TASK DESCRIPTION >> Copy every line of the records that includes the word "range".

SUPPLIED MATERIAL >>
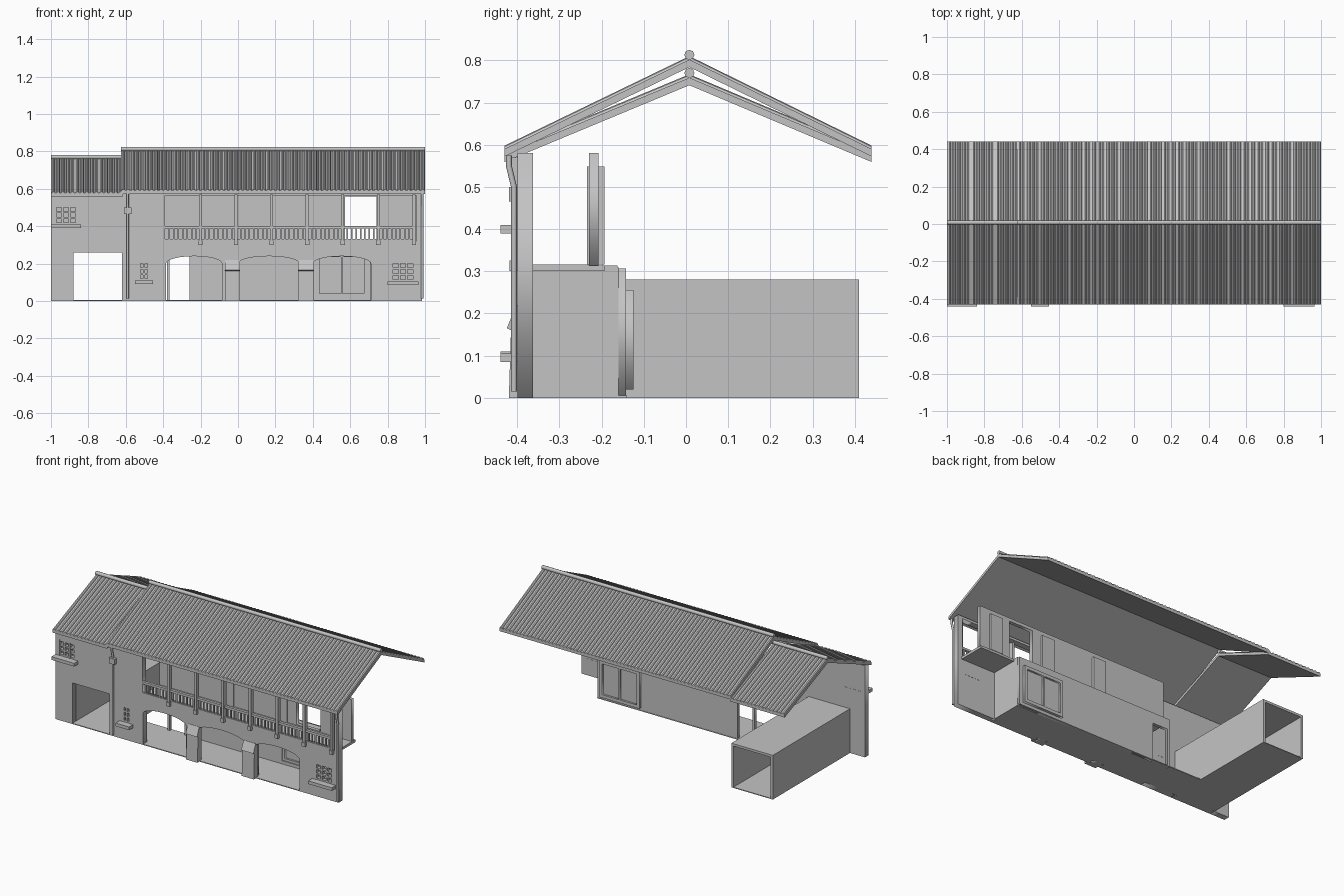
import bpy, bmesh, math

cube = bpy.data.objects.get("Cube")
if cube:
    bpy.data.objects.remove(cube)

grey = bpy.data.materials.new("plain_grey")
grey.use_nodes = True
grey.diffuse_color = (0.55, 0.55, 0.55, 1)
grey.node_tree.nodes["Principled BSDF"].inputs["Base Color"].default_value = grey.diffuse_color


def add(name, mesh):
    ob = bpy.data.objects.new(name, mesh)
    bpy.context.collection.objects.link(ob)
    mesh.materials.clear()
    mesh.materials.append(grey)
    return ob


def finish(name, bm):
    bmesh.ops.recalc_face_normals(bm, faces=bm.faces)
    mesh = bpy.data.meshes.new(name)
    bm.to_mesh(mesh)
    bm.free()
    return add(name, mesh)


def boxes(name, *spans):
    """Each span is (x0, x1, y0, y1, z0, z1)."""
    bm = bmesh.new()
    for x0, x1, y0, y1, z0, z1 in spans:
        for v in bmesh.ops.create_cube(bm, size=1)["verts"]:
            v.co = ((x0 + x1) / 2 + v.co.x * (x1 - x0),
                    (y0 + y1) / 2 + v.co.y * (y1 - y0),
                    (z0 + z1) / 2 + v.co.z * (z1 - z0))
    return finish(name, bm)


def from_curve(name, curve, place=lambda co: co):
    temp = bpy.data.objects.new(name, curve)
    bpy.context.collection.objects.link(temp)
    bpy.context.view_layer.update()
    graph = bpy.context.evaluated_depsgraph_get()
    mesh = bpy.data.meshes.new_from_object(temp.evaluated_get(graph))
    bpy.data.objects.remove(temp)
    for v in mesh.vertices:
        v.co = place(v.co.copy())
    return add(name, mesh)


def panel(name, loops, y0, y1):
    """Upright wall from an (x, z) outline followed by its holes."""
    curve = bpy.data.curves.new(name, "CURVE")
    curve.dimensions = "2D"
    curve.fill_mode = "BOTH"
    curve.extrude = (y1 - y0) / 2
    for loop in loops:
        s = curve.splines.new("POLY")
        s.points.add(len(loop) - 1)
        for p, (x, z) in zip(s.points, loop):
            p.co = (x, z, 0, 1)
        s.use_cyclic_u = True
    return from_curve(name, curve, lambda c: (c.x, (y0 + y1) / 2 - c.z, c.y))


def pipe(name, path, radius):
    curve = bpy.data.curves.new(name, "CURVE")
    curve.dimensions = "3D"
    curve.bevel_depth = radius
    curve.bevel_resolution = 2
    curve.use_fill_caps = True
    s = curve.splines.new("POLY")
    s.points.add(len(path) - 1)
    for p, co in zip(s.points, path):
        p.co = (*co, 1)
    return from_curve(name, curve)


def rect(x0, x1, z0, z1):
    return [(x0, z0), (x1, z0), (x1, z1), (x0, z1)]


def arch(x0, x1, spring=0.2, top=0.24, n=12):
    pts = [(x0, 0)]
    for i in range(n + 1):
        a = math.pi * i / n
        pts.append(((x0 + x1) / 2 - (x1 - x0) / 2 * math.cos(a),
                    spring + (top - spring) * math.sin(a)))
    return pts + [(x1, 0)]


# Front wall with gateway, arches, gallery opening and small windows
windows = {"upper_window": (-0.98, -0.86, 0.41, 0.51, 3, 3),
           "narrow_window": (-0.53, -0.475, 0.11, 0.21, 2, 3),
           "lower_window": (0.82, 0.945, 0.105, 0.21, 3, 3)}
outline = [(-1, 0), (-0.88, 0), (-0.88, 0.26), (-0.62, 0.26), (-0.62, 0)]
for x0, x1 in ((-0.385, -0.085), (0.0, 0.33), (0.4, 0.71)):
    outline += arch(x0, x1)
outline += [(0.985, 0), (0.985, 0.58), (-1, 0.58)]
holes = [rect(*w[:4]) for w in windows.values()]
panel("front_wall", [outline, rect(-0.39, 0.955, 0.32, 0.565)] + holes, -0.4, -0.363)

# Window panes, glazing bars and sills
for name, (x0, x1, z0, z1, cols, rows) in windows.items():
    b = 0.005
    bars = [(x0, x1, -0.375, -0.364, z0, z1)]
    for i in range(cols + 1):
        x = x0 + b + (x1 - x0 - 2 * b) * i / cols
        bars.append((x - b, x + b, -0.4, -0.375, z0, z1))
    for i in range(rows + 1):
        z = z0 + b + (z1 - z0 - 2 * b) * i / rows
        bars.append((x0, x1, -0.398, -0.375, z - b, z + b))
    boxes(name, *bars)
    boxes(name + "_sill", (x0 - 0.02, x1 + 0.02, -0.44, -0.39, z0 - 0.02, z0))

# Buttresses with sloping caps
for x0, x1 in ((-0.07, 0.01), (0.32, 0.405)):
    bm = bmesh.new()
    side = [(-0.38, 0), (-0.42, 0), (-0.415, 0.16), (-0.425, 0.165), (-0.402, 0.22), (-0.38, 0.22)]
    face = bm.faces.new([bm.verts.new((x0, y, z)) for y, z in side])
    ext = bmesh.ops.extrude_face_region(bm, geom=[face])["geom"]
    bmesh.ops.translate(bm, vec=(x1 - x0, 0, 0),
                        verts=[g for g in ext if isinstance(g, bmesh.types.BMVert)])
    finish("buttress", bm)

# Ground floor room behind the arches
boxes("room_floor", (-0.61, 0.72, -0.4, -0.14, 0, 0.005))
boxes("room_end_wall", (0.705, 0.72, -0.363, -0.16, 0, 0.31))
panel("room_back_wall", [[(-0.38, 0), (-0.365, 0), (-0.365, 0.24), (-0.26, 0.24), (-0.26, 0),
                          (0.72, 0), (0.72, 0.307), (-0.38, 0.307)],
                         rect(0.42, 0.69, 0.025, 0.25)], -0.162, -0.142)
panel("garden_window_frame", [rect(0.415, 0.695, 0.02, 0.255), rect(0.435, 0.55, 0.04, 0.235),
                              rect(0.56, 0.675, 0.04, 0.235)], -0.155, -0.125)
boxes("garden_window_pane", (0.42, 0.69, -0.143, -0.137, 0.03, 0.25))

# Gallery floor, back wall and doors
boxes("gallery_floor", (-0.39, 0.96, -0.363, -0.23, 0.3, 0.316),
      (-0.38, 0.72, -0.23, -0.162, 0.3, 0.314), (0.72, 0.96, -0.23, -0.193, 0.3, 0.314))
panel("gallery_back_wall", [rect(-0.39, 0.955, 0.314, 0.58), rect(0.572, 0.74, 0.32, 0.56)],
      -0.23, -0.207)
for x in (0.045, 0.42, 0.8):
    boxes("gallery_door", (x, x + 0.088, -0.235, -0.193, 0.316, 0.548))

# Gallery posts and railing
posts = [-0.2 + 0.19 * i for i in range(7)]
for x in posts:
    boxes("gallery_post", (x - 0.008, x + 0.008, -0.412, -0.385, 0.31, 0.57),
          (x - 0.011, x + 0.011, -0.418, -0.385, 0.3, 0.325))
for x0, x1 in zip([-0.39] + posts[:-1], posts):
    n = 8
    rails = [(x0, x1, -0.405, -0.388, 0.388, 0.402), (x0, x1, -0.403, -0.39, 0.32, 0.332)]
    for i in range(1, n):
        x = x0 + (x1 - x0) * i / n
        rails.append((x - 0.004, x + 0.004, -0.4, -0.392, 0.33, 0.39))
    boxes("gallery_railing", *rails)

# Passage running back from the gateway, open at both ends
boxes("passage", (-0.895, -0.605, -0.4, 0.41, 0, 0.005),
      (-0.895, -0.88, -0.363, 0.41, 0, 0.28), (-0.62, -0.605, -0.363, 0.41, 0, 0.28),
      (-0.88, -0.62, -0.363, 0.41, 0.265, 0.28))


# Roofs: sloping slabs, rows of round tiles and a ridge cap
def roof(name, x0, x1, ridge, eave, thick=0.018, pitch=0.025, radius=0.009):
    slab, tiles = bmesh.new(), bmesh.new()
    for edge_y in (-0.43, 0.44):
        ends = ((edge_y, eave), (0.008, ridge))
        for v in bmesh.ops.create_cube(slab, size=1)["verts"]:
            y, z = ends[v.co.y > 0]
            v.co = (x0 if v.co.x < 0 else x1, y, z if v.co.z > 0 else z - thick)
        count = round((x1 - x0) / pitch)
        for i in range(count):
            x = x0 + (x1 - x0) * (i + 0.5) / count
            rows = []
            for y, z in ends:
                rows.append([tiles.verts.new((x - radius * math.cos(math.pi * k / 4), y,
                                              z - 0.001 + radius * math.sin(math.pi * k / 4)))
                             for k in range(5)])
            a, b = rows
            for k in range(4):
                tiles.faces.new((a[k], a[k + 1], b[k + 1], b[k]))
            tiles.faces.new(a)
            tiles.faces.new(b)
            tiles.faces.new((a[0], a[4], b[4], b[0]))
    finish(name + "_slab", slab)
    finish(name + "_tiles", tiles)
    pipe(name + "_ridge_cap", [(x0, 0.008, ridge + 0.011), (x1, 0.008, ridge + 0.011)], 0.012)


roof("main_roof", -0.625, 1.0, 0.802, 0.59)
roof("side_roof", -1.0, -0.615, 0.759, 0.577)

# Drainpipes with hoppers
for x in (-0.59, 0.985):
    pipe("drainpipe", [(x, -0.408, 0.015), (x, -0.408, 0.5), (x, -0.42, 0.55), (x, -0.42, 0.575)], 0.007)
boxes("drain_hopper", (-0.61, -0.57, -0.42, -0.4, 0.465, 0.5))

ANSWER TO THIS TASK >>
    for i in range(n + 1):
    for i in range(cols + 1):
    for i in range(rows + 1):
posts = [-0.2 + 0.19 * i for i in range(7)]
    for i in range(1, n):
        for i in range(count):
                             for k in range(5)])
            for k in range(4):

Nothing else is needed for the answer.